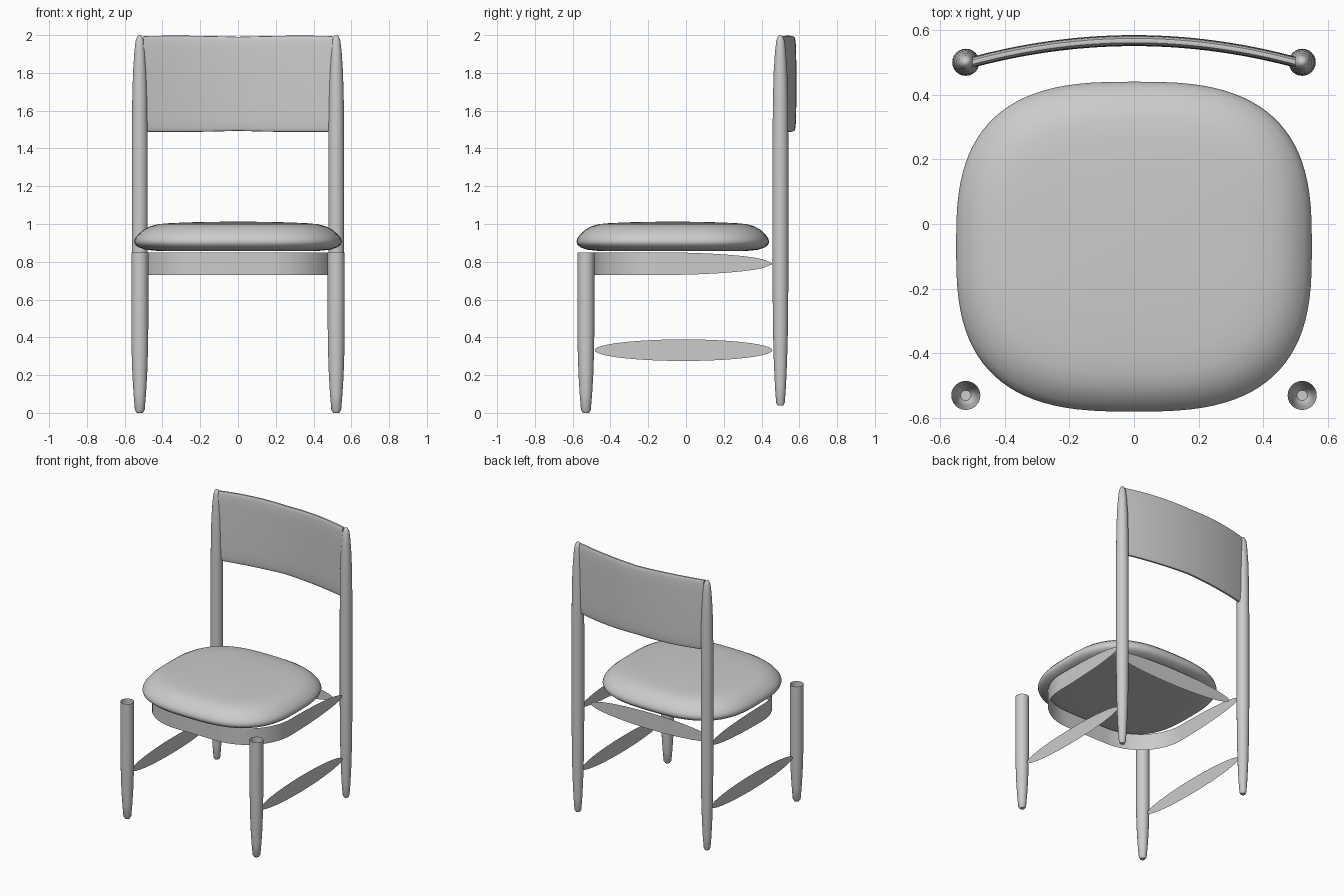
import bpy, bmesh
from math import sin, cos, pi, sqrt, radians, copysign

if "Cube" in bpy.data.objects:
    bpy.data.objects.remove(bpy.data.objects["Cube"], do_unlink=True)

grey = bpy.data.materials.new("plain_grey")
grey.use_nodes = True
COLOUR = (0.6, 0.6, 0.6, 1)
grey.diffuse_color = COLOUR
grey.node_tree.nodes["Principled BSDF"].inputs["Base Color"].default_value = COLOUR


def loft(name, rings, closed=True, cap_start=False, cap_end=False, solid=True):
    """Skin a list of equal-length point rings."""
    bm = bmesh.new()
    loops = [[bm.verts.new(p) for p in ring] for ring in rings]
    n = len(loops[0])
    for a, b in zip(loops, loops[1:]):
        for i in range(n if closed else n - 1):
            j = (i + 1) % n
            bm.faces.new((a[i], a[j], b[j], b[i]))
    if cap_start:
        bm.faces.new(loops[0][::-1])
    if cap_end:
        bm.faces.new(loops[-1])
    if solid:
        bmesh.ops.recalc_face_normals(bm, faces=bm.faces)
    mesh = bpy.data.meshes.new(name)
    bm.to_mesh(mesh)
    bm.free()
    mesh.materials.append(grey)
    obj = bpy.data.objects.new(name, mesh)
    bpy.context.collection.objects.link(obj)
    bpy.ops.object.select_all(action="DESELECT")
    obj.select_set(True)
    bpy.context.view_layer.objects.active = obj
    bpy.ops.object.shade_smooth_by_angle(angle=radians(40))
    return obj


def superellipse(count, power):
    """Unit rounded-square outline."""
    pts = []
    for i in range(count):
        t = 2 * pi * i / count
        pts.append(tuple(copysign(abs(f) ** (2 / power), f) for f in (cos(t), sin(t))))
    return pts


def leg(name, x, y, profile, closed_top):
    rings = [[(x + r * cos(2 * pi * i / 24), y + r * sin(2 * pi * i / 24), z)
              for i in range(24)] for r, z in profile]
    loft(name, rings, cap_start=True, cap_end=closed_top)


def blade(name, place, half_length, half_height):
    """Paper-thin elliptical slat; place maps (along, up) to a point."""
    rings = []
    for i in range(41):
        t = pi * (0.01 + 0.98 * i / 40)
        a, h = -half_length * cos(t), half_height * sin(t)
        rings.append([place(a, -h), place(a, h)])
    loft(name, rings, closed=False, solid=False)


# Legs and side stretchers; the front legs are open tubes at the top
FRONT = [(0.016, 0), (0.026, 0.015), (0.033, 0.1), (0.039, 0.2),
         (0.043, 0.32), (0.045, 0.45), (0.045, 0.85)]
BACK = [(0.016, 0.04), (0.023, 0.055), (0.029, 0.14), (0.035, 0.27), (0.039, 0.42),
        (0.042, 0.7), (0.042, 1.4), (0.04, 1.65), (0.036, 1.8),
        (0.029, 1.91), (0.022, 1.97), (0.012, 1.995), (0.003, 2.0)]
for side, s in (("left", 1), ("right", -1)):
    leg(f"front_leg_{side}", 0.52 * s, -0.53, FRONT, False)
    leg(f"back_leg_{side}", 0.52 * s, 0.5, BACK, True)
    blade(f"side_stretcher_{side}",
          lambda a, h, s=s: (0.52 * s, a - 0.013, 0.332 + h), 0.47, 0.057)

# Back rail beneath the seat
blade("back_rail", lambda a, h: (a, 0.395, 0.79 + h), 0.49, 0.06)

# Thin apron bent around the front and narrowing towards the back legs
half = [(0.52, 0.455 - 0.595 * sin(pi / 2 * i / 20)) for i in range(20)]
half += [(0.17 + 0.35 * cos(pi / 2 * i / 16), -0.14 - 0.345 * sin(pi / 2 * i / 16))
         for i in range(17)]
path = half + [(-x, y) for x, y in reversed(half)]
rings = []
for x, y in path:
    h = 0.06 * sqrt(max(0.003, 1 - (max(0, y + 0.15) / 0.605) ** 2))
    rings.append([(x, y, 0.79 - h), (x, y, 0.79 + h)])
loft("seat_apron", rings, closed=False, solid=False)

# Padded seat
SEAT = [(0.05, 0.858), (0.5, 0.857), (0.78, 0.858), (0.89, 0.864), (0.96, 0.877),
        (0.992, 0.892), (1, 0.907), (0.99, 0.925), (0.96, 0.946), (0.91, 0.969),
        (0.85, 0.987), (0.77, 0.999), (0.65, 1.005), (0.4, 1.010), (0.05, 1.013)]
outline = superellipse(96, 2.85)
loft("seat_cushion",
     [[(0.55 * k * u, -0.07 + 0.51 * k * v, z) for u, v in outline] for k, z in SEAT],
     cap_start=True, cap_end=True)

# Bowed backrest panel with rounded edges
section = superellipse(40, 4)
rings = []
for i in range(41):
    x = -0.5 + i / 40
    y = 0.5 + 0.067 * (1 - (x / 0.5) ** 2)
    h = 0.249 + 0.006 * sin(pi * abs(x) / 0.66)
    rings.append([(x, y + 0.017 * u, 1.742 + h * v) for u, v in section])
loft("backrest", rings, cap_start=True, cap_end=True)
──────
Extract all lines from the material above that include the word "loft".

def loft(name, rings, closed=True, cap_start=False, cap_end=False, solid=True):
    loft(name, rings, cap_start=True, cap_end=closed_top)
    loft(name, rings, closed=False, solid=False)
loft("seat_apron", rings, closed=False, solid=False)
loft("seat_cushion",
loft("backrest", rings, cap_start=True, cap_end=True)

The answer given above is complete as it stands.